• _WHAT NEEDS TO BE DONE_
Across the records, how many lines contain "inner"? Answer with the number alone.

• _MATERIALS PROVIDED_
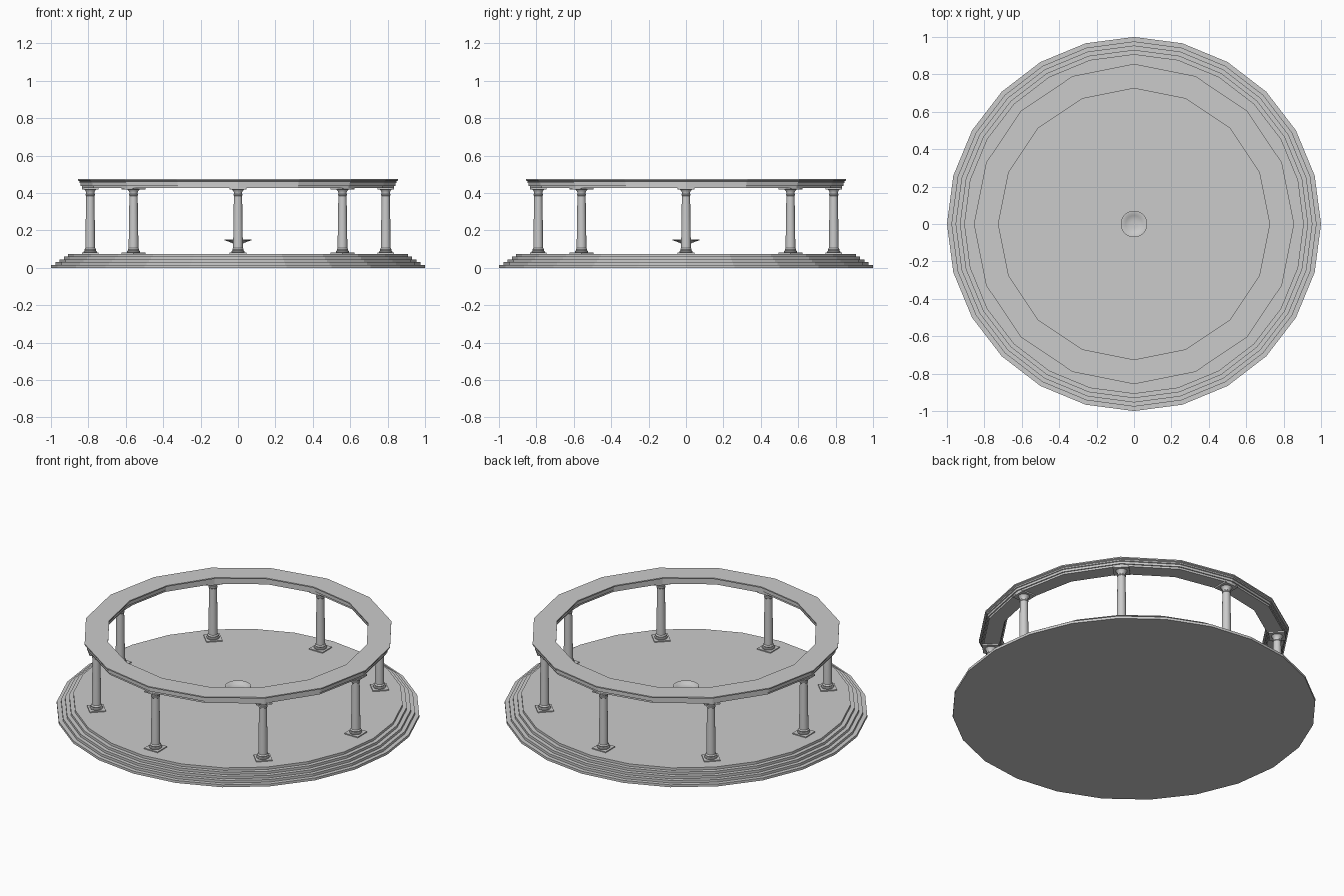
import bpy, bmesh
from math import cos, sin, pi

if "Cube" in bpy.data.objects:
    bpy.data.objects.remove(bpy.data.objects["Cube"])


def lathe(name, profile, sides, loc=(0, 0, 0), closed=False, smooth=False):
    """Revolve (radius, z) points; an open profile gets capped at both ends."""
    bm = bmesh.new()
    rings = [[bm.verts.new((r * cos(2 * pi * i / sides), r * sin(2 * pi * i / sides), z))
              for i in range(sides)] for r, z in profile]
    pairs = list(zip(rings, rings[1:]))
    if closed:
        pairs.append((rings[-1], rings[0]))
    else:
        bm.faces.new(rings[0])
        bm.faces.new(rings[-1])
    for a, b in pairs:
        for i in range(sides):
            j = (i + 1) % sides
            bm.faces.new((a[i], a[j], b[j], b[i]))
    bmesh.ops.recalc_face_normals(bm, faces=bm.faces)
    mesh = bpy.data.meshes.new(name)
    bm.to_mesh(mesh)
    bm.free()
    ob = bpy.data.objects.new(name, mesh)
    ob.location = loc
    bpy.context.collection.objects.link(ob)
    if smooth:
        bpy.ops.object.select_all(action='DESELECT')
        ob.select_set(True)
        bpy.context.view_layer.objects.active = ob
        bpy.ops.object.shade_smooth_by_angle(angle=0.6)
    return ob


def slab(name, x, y, z, size, height, turn):
    bpy.ops.mesh.primitive_cube_add(size=1, location=(x, y, z + height / 2), rotation=(0, 0, turn))
    ob = bpy.context.object
    ob.name = name
    ob.scale = (size, size, height)


# Stepped floor
steps = []
for i, r in enumerate((1.0, 0.976, 0.954, 0.931, 0.908)):
    steps += [(r, i * 0.015), (r, (i + 1) * 0.015)]
lathe("stepped_base", steps, 24)

# Eight columns, each turned to face the centre
column = [(0.034, 0.081), (0.036, 0.085), (0.034, 0.090), (0.029, 0.093), (0.031, 0.098),
          (0.029, 0.103), (0.026, 0.106), (0.025, 0.20), (0.022, 0.385), (0.025, 0.388),
          (0.025, 0.393), (0.022, 0.396), (0.023, 0.408), (0.032, 0.419)]
for k in range(8):
    a = k * pi / 4
    x, y = 0.79 * cos(a), 0.79 * sin(a)
    slab("plinth", x, y, 0.074, 0.09, 0.007, a)
    lathe("column", column, 16, (x, y, 0), smooth=True)
    slab("abacus", x, y, 0.419, 0.09, 0.008, a)

# Ring beam with stepped mouldings and projecting cornice
outer = [(0.835, 0.427), (0.835, 0.439), (0.842, 0.439), (0.842, 0.453),
         (0.847, 0.455), (0.847, 0.463), (0.856, 0.467), (0.856, 0.474)]
inner = [(0.725, 0.474), (0.725, 0.467), (0.734, 0.463), (0.734, 0.455),
         (0.739, 0.453), (0.739, 0.439), (0.745, 0.439), (0.745, 0.427)]
lathe("ring_beam", outer + inner, 16, closed=True)

# Central bowl on a slim stand
lathe("bowl", [(0.03, 0.074), (0.03, 0.082), (0.016, 0.09), (0.014, 0.125), (0.035, 0.134),
               (0.055, 0.142), (0.071, 0.147), (0.071, 0.151), (0.057, 0.151), (0.045, 0.143),
               (0.02, 0.139)], 24, smooth=True)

• _SOLUTION BELOW_
2